If you are an academic author, you have likely transferred away some or all of your rights to your works during the publication process. In some cases, you may want to get those rights back. For instance, if the current rightsholder is no longer facilitating access to your work in the way you would like, you may want to revert some rights so you can increase access to your scholarship.

If that is your goal, it is crucial to consider both your own ability to facilitate access to your work and the publisher’s current plans on that score. Releasing the work under one of the Creative Commons licenses, granting HathiTrust permission to provide access to your work, and depositing a copy of the work in an institutional repository (such as Deep Blue) are all ways you can facilitate access. They are not mutually exclusive.

Some of these options may even be available under your original publishing agreement. In general, they are all open to you if you control full rights to your work. If your work contains third-party material, you will still need to consider whether you are entitled under copyright law (e.g., under fair use) to use that material.

If you don’t currently have the rights to do what you want with the work, there are a few ways you may be able to regain those rights:

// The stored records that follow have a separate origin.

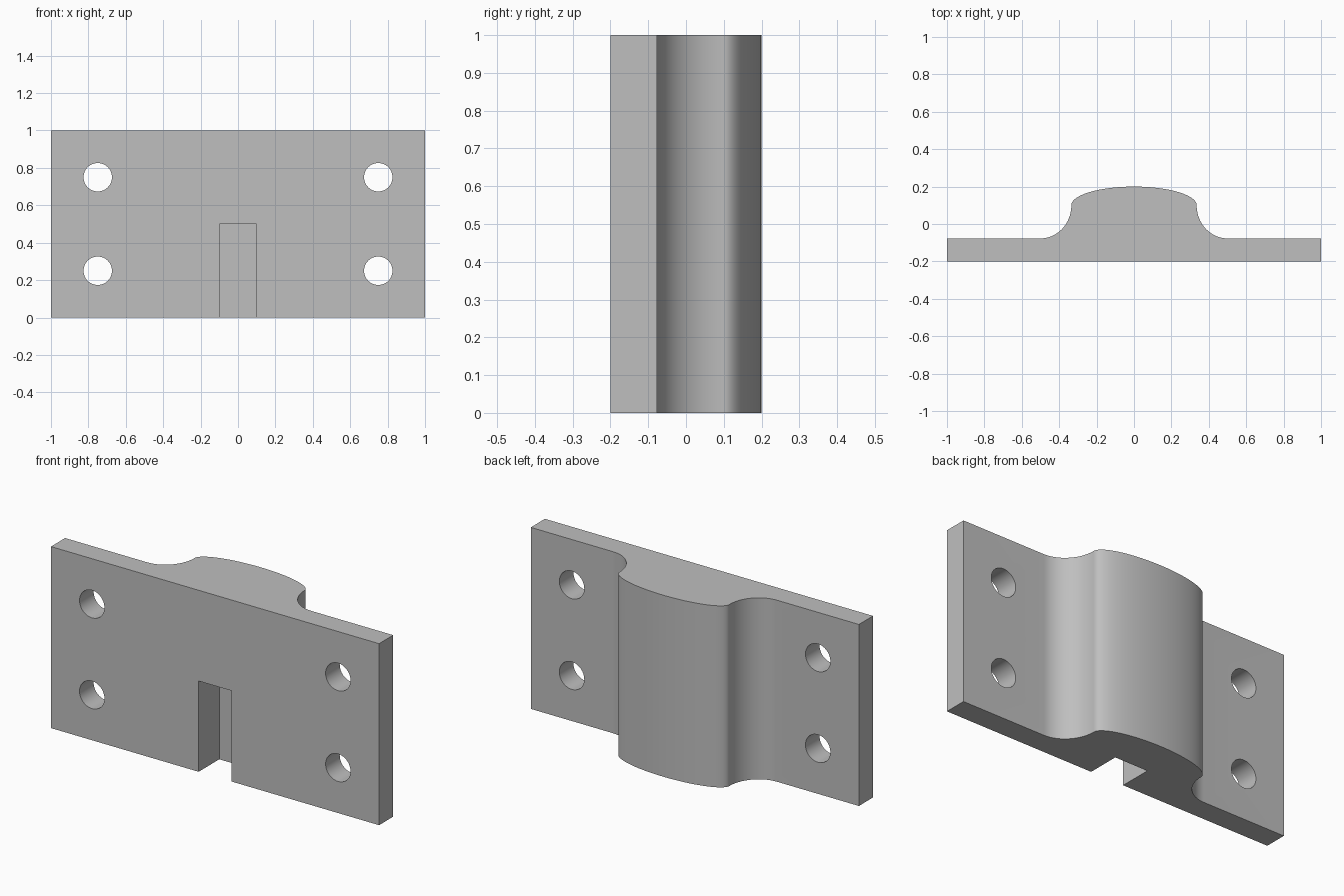
import bpy, bmesh, math

cube = bpy.data.objects.get("Cube")
if cube:
    bpy.data.objects.remove(cube, do_unlink=True)

FRONT, SHELF, SHOULDER, CREST = -0.2, -0.077, 0.1, 0.2
HEIGHT, NECK, FOOT = 1.0, 0.335, 0.5
HOLE_X, HOLE_R = 0.75, 0.076
SLOT_W, SLOT_H, SLOT_D = 0.2, 0.5, 0.18

grey = bpy.data.materials.new("plain grey")
grey.use_nodes = True
colour = (0.52, 0.52, 0.52, 1)
grey.diffuse_color = colour
grey.node_tree.nodes["Principled BSDF"].inputs["Base Color"].default_value = colour


def new_object(name, bm):
    mesh = bpy.data.meshes.new(name)
    bmesh.ops.recalc_face_normals(bm, faces=bm.faces)
    bm.to_mesh(mesh)
    bm.free()
    obj = bpy.data.objects.new(name, mesh)
    mesh.materials.append(grey)
    bpy.context.collection.objects.link(obj)
    return obj


def ellipse_arc(cx, cy, rx, ry, start, end, steps):
    for i in range(steps + 1):
        a = math.radians(start + (end - start) * i / steps)
        yield cx + rx * math.cos(a), cy + ry * math.sin(a)


# Half profile: plate end, concave fillet, then crowned boss
half = [(1, FRONT), (1, SHELF)]
half += ellipse_arc(FOOT, SHOULDER, FOOT - NECK, SHOULDER - SHELF, 270, 180, 20)
half += list(ellipse_arc(0, SHOULDER, NECK, CREST - SHOULDER, 0, 90, 32))[1:]
profile = half + [(-x, y) for x, y in reversed(half[:-1])]

# Bracket body extruded upwards
bm = bmesh.new()
base = bm.faces.new([bm.verts.new((x, y, 0)) for x, y in profile])
top = bmesh.ops.extrude_face_region(bm, geom=[base], use_keep_orig=True)["geom"]
bmesh.ops.translate(bm, vec=(0, 0, HEIGHT),
                    verts=[v for v in top if isinstance(v, bmesh.types.BMVert)])
bracket = new_object("mounting_bracket", bm)

# Cutters: four bolt holes and the blind front slot
cutters = []
for x in (-HOLE_X, HOLE_X):
    for z in (0.25, 0.75):
        bm = bmesh.new()
        bmesh.ops.create_cone(bm, cap_ends=True, segments=48,
                              radius1=HOLE_R, radius2=HOLE_R, depth=0.6)
        hole = new_object("bolt_hole_cutter", bm)
        hole.rotation_euler.x = math.pi / 2
        hole.location = (x, FRONT, z)
        cutters.append(hole)

bm = bmesh.new()
bmesh.ops.create_cube(bm, size=1)
slot = new_object("slot_cutter", bm)
slot.scale = (SLOT_W, 2 * SLOT_D, 2 * SLOT_H)
slot.location = (0, FRONT, 0)
cutters.append(slot)

# Cut and apply
bpy.ops.object.select_all(action='DESELECT')
bpy.context.view_layer.objects.active = bracket
bracket.select_set(True)
for cutter in cutters:
    cutter.hide_render = True
    mod = bracket.modifiers.new("cut", 'BOOLEAN')
    mod.operation = 'DIFFERENCE'
    mod.solver = 'EXACT'
    mod.object = cutter
    bpy.ops.object.modifier_apply(modifier=mod.name)
for cutter in cutters:
    bpy.data.objects.remove(cutter, do_unlink=True)

# Smooth curved walls, keep edges crisp
bpy.ops.object.shade_smooth_by_angle(angle=math.radians(30))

  1. Terminating the transfer by exercising your statutory termination right,

  2. Reverting your rights under a provision of your original contract, or

  3. Asking your publisher to revert the rights to you voluntarily.

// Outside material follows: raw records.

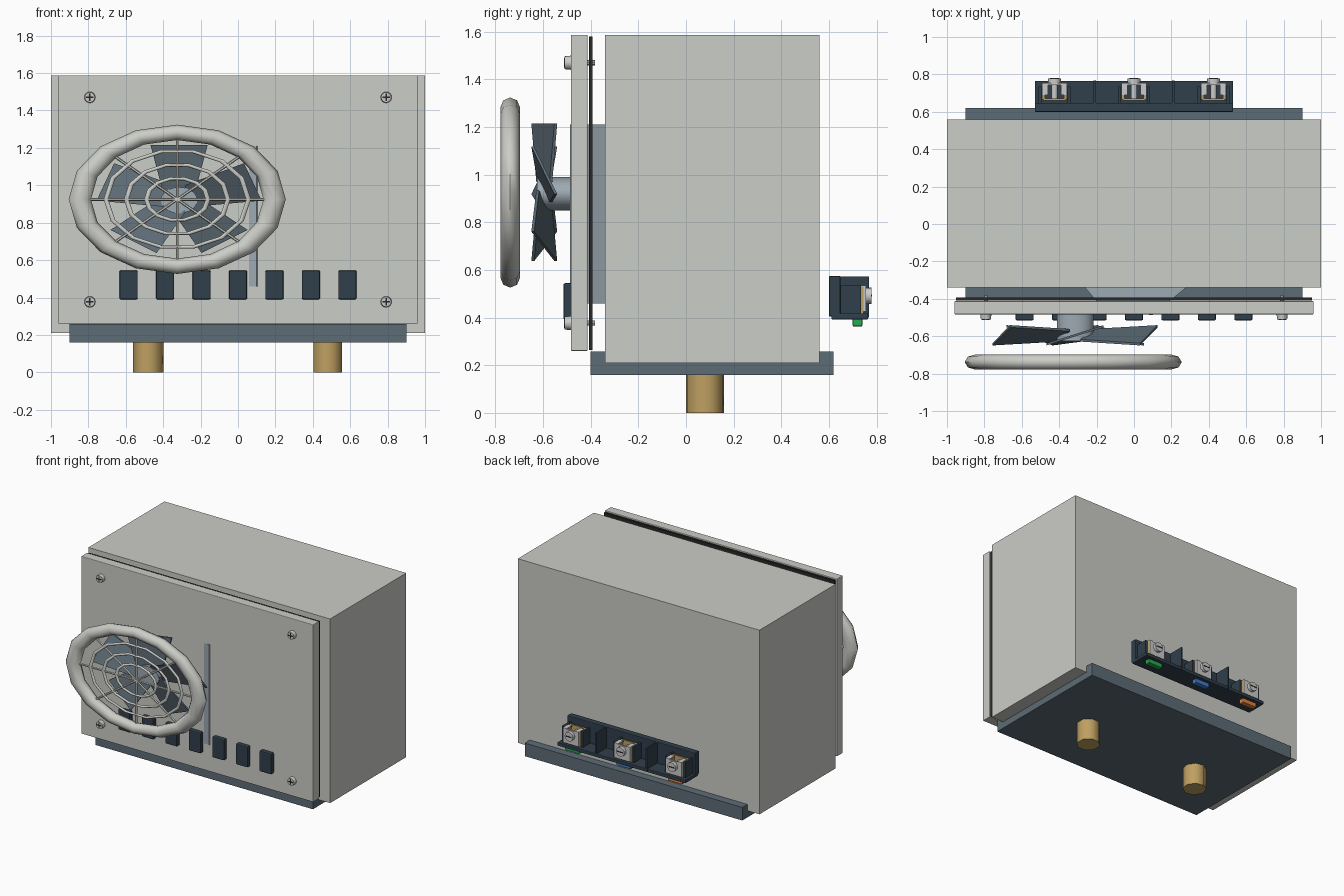
import bpy, bmesh, math
from mathutils import Vector, Matrix

if "Cube" in bpy.data.objects:
    bpy.data.objects.remove(bpy.data.objects["Cube"])


def mat(name, rgb):
    m = bpy.data.materials.new(name)
    m.diffuse_color = (*rgb, 1)
    m.use_nodes = True
    m.node_tree.nodes["Principled BSDF"].inputs["Base Color"].default_value = m.diffuse_color
    return m


PAINT = mat("paint", (0.60, 0.61, 0.57))
SLATE = mat("slate", (0.11, 0.15, 0.18))
DARK = mat("dark_plastic", (0.03, 0.05, 0.07))
RUBBER = mat("rubber", (0.02, 0.02, 0.02))
BRASS = mat("brass", (0.52, 0.35, 0.12))
STEEL = mat("steel", (0.60, 0.60, 0.58))
BLUE_GREY = mat("blue_grey", (0.34, 0.40, 0.45))


def finish(ob, name, m, smooth=None):
    ob.name = name
    ob.data.name = name
    ob.data.materials.append(m)
    if smooth:
        bpy.ops.object.shade_smooth_by_angle(angle=math.radians(smooth))
    return ob


def box(name, lo, hi, m, bevel=0):
    lo, hi = Vector(lo), Vector(hi)
    bpy.ops.mesh.primitive_cube_add(size=1, location=(lo + hi) / 2)
    ob = bpy.context.object
    for v in ob.data.vertices:
        v.co = v.co * (hi - lo)
    if bevel:
        b = ob.modifiers.new("bevel", 'BEVEL')
        b.width, b.segments = bevel, 2
    return finish(ob, name, m)


def rod(name, a, b, r, m, sides=16, spin=0.0, sx=1.0, smooth=40, r2=None):
    """Cylinder from a to b; sx stretches its section along local x."""
    a, b = Vector(a), Vector(b)
    d = b - a
    bpy.ops.mesh.primitive_cone_add(vertices=sides, radius1=r, radius2=r if r2 is None else r2,
                                    depth=d.length, location=(a + b) / 2)
    ob = bpy.context.object
    rot = d.to_track_quat('Z', 'Y').to_matrix().to_4x4()
    if abs(d.normalized().y) > 0.99:
        rot = Matrix.Rotation(math.radians(90 if d.y < 0 else -90), 4, 'X')
    ob.data.transform(rot @ Matrix.Scale(sx, 4, (1, 0, 0)) @ Matrix.Rotation(spin, 4, 'Z'))
    return finish(ob, name, m, smooth)


def ring(name, c, r, tube, sx, m, major, minor):
    bpy.ops.mesh.primitive_torus_add(major_radius=r, minor_radius=tube,
                                     major_segments=major, minor_segments=minor, location=c)
    ob = bpy.context.object
    ob.data.transform(Matrix.Scale(sx, 4, (1, 0, 0)) @ Matrix.Rotation(math.pi / 2, 4, 'X'))
    return finish(ob, name, m, 60)


# Cabinet, base tray, door and seal
box("cabinet", (-1, -0.34, 0.21), (1, 0.56, 1.587), PAINT)
box("base_tray", (-0.9, -0.40, 0.16), (0.9, 0.62, 0.258), SLATE)
box("door", (-0.96, -0.483, 0.26), (0.96, -0.413, 1.587), PAINT, 0.004)
box("door_seal", (-0.953, -0.408, 0.265), (0.953, -0.393, 1.58), RUBBER)

# Internal tank whose edge shows through the door
rod("inner_tank", (0, -0.16, 0.46), (0, -0.16, 1.21), 0.342, BLUE_GREY, 8,
    spin=math.radians(-73), smooth=None)

# Brass stub feet
for side in (-1, 1):
    foot = rod("foot", (side * 0.48, 0.08, 0), (side * 0.48, 0.08, 0.2), 0.082, BRASS, 8,
               spin=math.pi / 8 if side > 0 else 0.2, smooth=60)

# Door vents
for i in range(7):
    x = (i - 3) * 0.195
    box("vent", (x - 0.049, -0.515, 0.39), (x + 0.049, -0.47, 0.545), DARK, 0.008)

# Door screws with cross slots
for x in (-0.792, 0.792):
    for z in (0.377, 1.47):
        rod("screw_head", (x, -0.48, z), (x, -0.51, z), 0.03, STEEL, 16, r2=0.027)
        rod("screw_shank", (x, -0.48, z), (x, -0.382, z), 0.011, STEEL, 8)
        box("screw_slot", (x - 0.02, -0.512, z - 0.004), (x + 0.02, -0.50, z + 0.004), RUBBER)
        box("screw_slot", (x - 0.004, -0.512, z - 0.02), (x + 0.004, -0.50, z + 0.02), RUBBER)

# Fan: hub and five pitched blades, stretched sideways
SX = 1.455
FX, FZ = -0.315, 0.93
rod("fan_hub", (FX, -0.47, 0.92), (FX, -0.625, 0.92), 0.07, BLUE_GREY, 20, sx=1.4)
bm = bmesh.new()
for k in range(5):
    a = math.radians(90 + 72 * k)
    quads = []
    for off in (-0.006, 0.006):
        layer = []
        for rho, t in ((0.04, -0.06), (0.285, -0.105), (0.285, 0.105), (0.04, 0.06)):
            y = -0.595 - t * 0.46 + off
            layer.append(bm.verts.new((FX + SX * (rho * math.cos(a) - t * math.sin(a)), y,
                                       FZ + rho * math.sin(a) + t * math.cos(a))))
        quads.append(layer)
    f, b = quads
    bm.faces.new(f)
    bm.faces.new(b[::-1])
    for i in range(4):
        j = (i + 1) % 4
        bm.faces.new((f[j], f[i], b[i], b[j]))
bmesh.ops.recalc_face_normals(bm, faces=bm.faces)
me = bpy.data.meshes.new("fan_blades")
bm.to_mesh(me)
bm.free()
blades = bpy.data.objects.new("fan_blades", me)
bpy.context.collection.objects.link(blades)
me.materials.append(SLATE)

# Fan guard: thick rim, thin inner rings, spokes
GX, GY, GZ = -0.325, -0.738, 0.925
ring("guard_rim", (GX, GY, GZ), 0.358, 0.041, SX, PAINT, 16, 8)
for r in (0.262, 0.187, 0.113):
    ring("guard_ring", (GX, GY, GZ), r, 0.009, SX, PAINT, 14, 6)
for k in range(4):
    a = math.pi * k / 4
    d = Vector((SX * math.cos(a), 0, math.sin(a))) * 0.345
    c = Vector((GX, GY, GZ))
    rod("guard_spoke", c - d, c + d, 0.008, PAINT, 6)

# Terminal block on the back
box("terminal_back", (-0.53, 0.60, 0.405), (0.53, 0.648, 0.575), DARK, 0.005)
box("terminal_floor", (-0.53, 0.61, 0.393), (0.53, 0.765, 0.418), DARK, 0.004)
for x in (-0.21, 0.21):
    box("terminal_divider", (x - 0.006, 0.64, 0.40), (x + 0.006, 0.768, 0.573), DARK)

# Terminals: brass cage, clamp plate, screw and coloured marker
colours = {-1: (0.75, 0.22, 0.05), 0: (0.05, 0.20, 0.60), 1: (0.02, 0.40, 0.08)}
for i in (-1, 0, 1):
    x = i * 0.425
    for s in (-1, 1):
        e = x + s * 0.058
        box("cage_side", (e - 0.008, 0.665, 0.418), (e + 0.008, 0.745, 0.53), BRASS)
        e = x + s * 0.078
        box("cell_cheek", (e - 0.008, 0.64, 0.41), (e + 0.008, 0.735, 0.535), DARK)
    box("cage_rear", (x - 0.06, 0.66, 0.418), (x + 0.06, 0.672, 0.53), BRASS)
    box("clamp_plate", (x - 0.066, 0.742, 0.425), (x + 0.066, 0.755, 0.53), STEEL)
    box("clamp_lip", (x - 0.066, 0.69, 0.525), (x - 0.035, 0.755, 0.535), STEEL)
    box("clamp_lip", (x + 0.035, 0.69, 0.525), (x + 0.066, 0.755, 0.535), STEEL)
    rod("terminal_screw", (x, 0.67, 0.492), (x, 0.757, 0.492), 0.017, STEEL, 12)
    rod("terminal_screw_head", (x, 0.755, 0.492), (x, 0.779, 0.492), 0.034, STEEL, 16)
    box("terminal_screw_slot", (x - 0.025, 0.772, 0.488), (x + 0.025, 0.781, 0.496), RUBBER)
    box("marker", (x - 0.06, 0.70, 0.362), (x + 0.06, 0.74, 0.40),
        mat("marker_%d" % i, colours[i]), 0.006)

Statutory Termination Right

Under U.S. copyright law, any transfer or license of copyright can be terminated 35 years after the transfer or license was made or, in some cases, 35 years after the work was published, so long as the work was not made for hire.

The details of this provision are complicated. The Termination of Transfer Tool from Authors Alliance and Creative Commons is designed to help users determine whether these statutory termination rights apply to any of their works. Their Frequently Asked Questions page provides more information about how this law works.

Contractual or Voluntary Rights Reversion

Understanding Rights Reversion: When, Why, & How to Regain Copyright and Make Your Book More Available, provides a detailed introduction to both contractual and voluntary rights reversion, with a focus on books. A companion document, Crafting a Reversion Letter, contains specific guidance on that step in the process, including reversion letter templates. We recommend both to any members of the University of Michigan community who are considering rights reversion.

Form Letter for Voluntary Rights Reversion

To assist you in making your scholarship available broadly, our office has prepared a form letter, based on the second template in Crafting a Reversion Letter. It is intended for a very specific use. It is for scholarly authors (and their heirs) who:

  • Have no indication that they are entitled to rights reversion under the terms of their original publishing agreements, and

  • Want to request reversion of some rights in a book of which they are the sole author (or heir(s) of the sole author), in order to release it under a Creative Commons license and

    • Deposit a copy of the work in their institutional repository and/or

    • Grant HathiTrust permission to provide access to it.

This letter is necessarily generic. We recommend customizing it with specific details to make it more persuasive to a particular addressee.

Page maintained by Ana Elizabeth Enriquez
Last modified: 04/07/2017